Find every line below where the string "return" shows up, and copy those lines.

(Stored data entries)
# # # #

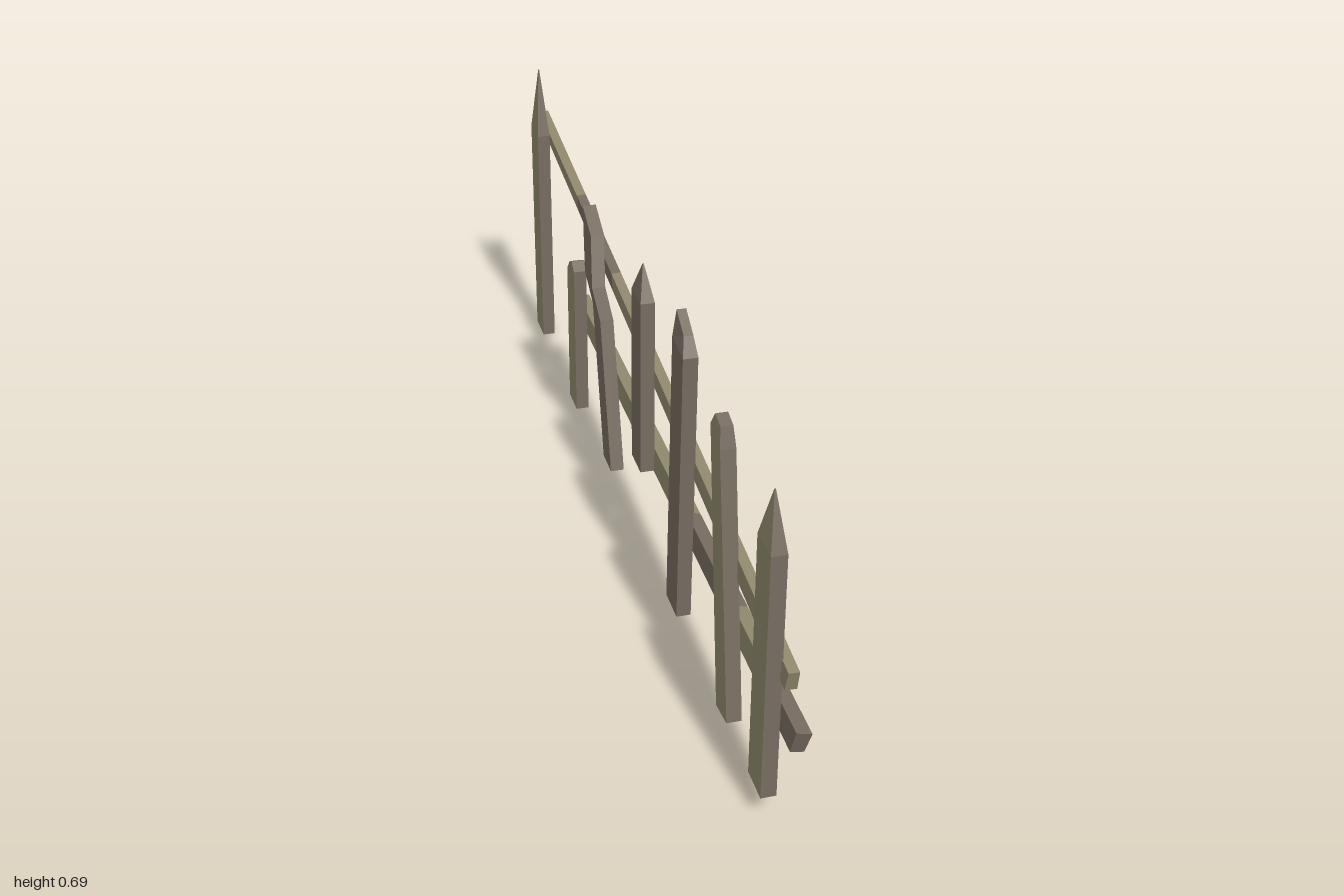
import * as THREE from 'three';

const tan = new THREE.MeshStandardMaterial({ name: 'paleWood', color: 0x8f886c });
const grey = new THREE.MeshStandardMaterial({ name: 'greyWood', color: 0x766c61 });
const BACK = -0.025, FRONT = 0.004, MID = -0.0105;

// Box with its rows of corners moved by a rule: place(row, sx, sz) -> [x, y, z]
function loft(name, rows, place, materials) {
  const box = new THREE.BoxGeometry(1, 1, 1, 1, rows - 1, 1);
  const p = box.attributes.position;
  for (let i = 0; i < p.count; i++) {
    const row = Math.round((p.getY(i) + 0.5) * (rows - 1));
    p.setXYZ(i, ...place(row, Math.sign(p.getX(i)), Math.sign(p.getZ(i))));
  }
  const geometry = box.toNonIndexed();
  geometry.computeVertexNormals();
  const mesh = new THREE.Mesh(geometry, materials);
  mesh.name = name;
  return mesh;
}

// Picket sections, bottom to top: [left z, left y, right z, right y, back x, front x]
function picket(name, sections, face, edge) {
  return loft(name, sections.length, (row, sx, sz) => {
    const [zl, yl, zr, yr, xb = BACK, xf = FRONT] = sections[row];
    return [sx > 0 ? xf : xb, sz > 0 ? yl : yr, sz > 0 ? zl : zr];
  }, [face, face, edge, edge, edge, edge]);
}

// Straight picket ending in a four-sided point
function pointed(zl, zr, bottom, shoulder, tip) {
  const z = (zl + zr) / 2;
  return [
    [zl, bottom, zr, bottom],
    [zl, shoulder, zr, shoulder],
    [z + 0.001, tip, z - 0.001, tip, MID - 0.001, MID + 0.001],
  ];
}

// Rail between two end sections of [x, y, z] corners, cut into coloured spans
function rail(name, start, end, spans) {
  const group = new THREE.Group();
  group.name = name;
  spans.forEach(([from, to, material], n) => {
    group.add(loft(name + 'Span' + (n + 1), 2, (row, sx, sz) => {
      const corner = (sz > 0 ? 0 : 2) + (sx > 0 ? 1 : 0);
      const t = row ? to : from;
      return start[corner].map((v, k) => v + (end[corner][k] - v) * t);
    }, material));
  });
  return group;
}

export function createModel() {
  const fence = new THREE.Group();
  fence.name = 'brokenFence';

  // Pickets from front to back
  fence.add(
    picket('frontPointedPicket', pointed(0.928, 0.858, 0.05, 0.555, 0.66), tan, grey),
    picket('leaningRoundedPicket', [
      [0.727, 0.05, 0.662, 0.04],
      [0.646, 0.582, 0.587, 0.603],
      [0.635, 0.622, 0.603, 0.63, -0.022, 0.001],
    ], tan, grey),
    picket('tallChippedPicket', [
      [0.389, 0.04, 0.314, 0.04],
      [0.41, 0.63, 0.337, 0.64],
      [0.389, 0.665, 0.34, 0.695, -0.018, 0],
    ], grey, grey),
    picket('shortHangingPicket', pointed(0.107, 0.035, 0.2, 0.587, 0.657), grey, grey),
    picket('bentPicket', [
      [-0.153, 0.04, -0.222, 0.04],
      [-0.24, 0.37, -0.31, 0.38],
      [-0.262, 0.44, -0.33, 0.45, -0.037, -0.008],
      [-0.303, 0.545, -0.378, 0.582, -0.029, 0],
    ], grey, grey),
    picket('brokenStubPicket', [
      [-0.499, 0, -0.571, 0],
      [-0.499, 0.362, -0.571, 0.34],
      [-0.523, 0.378, -0.544, 0.369],
    ], tan, grey),
    picket('rearPointedPicket', pointed(-0.88, -0.957, 0, 0.54, 0.695), tan, grey),
  );

  // Rails: corners are top back, top front, bottom back, bottom front
  fence.add(
    rail('lowerRail',
      [[0.007, 0.248, 1], [0.035, 0.241, 1], [0.003, 0.197, 0.985], [0.028, 0.192, 0.985]],
      [[0.007, 0.246, -0.614], [0.035, 0.24, -0.614], [0.003, 0.202, -0.641], [0.028, 0.197, -0.641]],
      [[0, 0.13, grey], [0.13, 0.22, tan], [0.22, 0.41, grey], [0.41, 1, tan]]),
    rail('slopingUpperRail',
      [[0.002, 0.343, 0.962], [0.022, 0.342, 0.962], [0, 0.301, 0.952], [0.022, 0.3, 0.952]],
      [[0.005, 0.555, -1], [0.026, 0.557, -1], [0.009, 0.518, -0.99], [0.033, 0.515, -0.99]],
      [[0, 0.62, tan], [0.62, 0.79, grey], [0.79, 1, tan]]),
  );
  return fence;
}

# # # #

● **Answer box**:
  return mesh;
  return loft(name, sections.length, (row, sx, sz) => {
    return [sx > 0 ? xf : xb, sz > 0 ? yl : yr, sz > 0 ? zl : zr];
  return [
      return start[corner].map((v, k) => v + (end[corner][k] - v) * t);
  return group;
  return fence;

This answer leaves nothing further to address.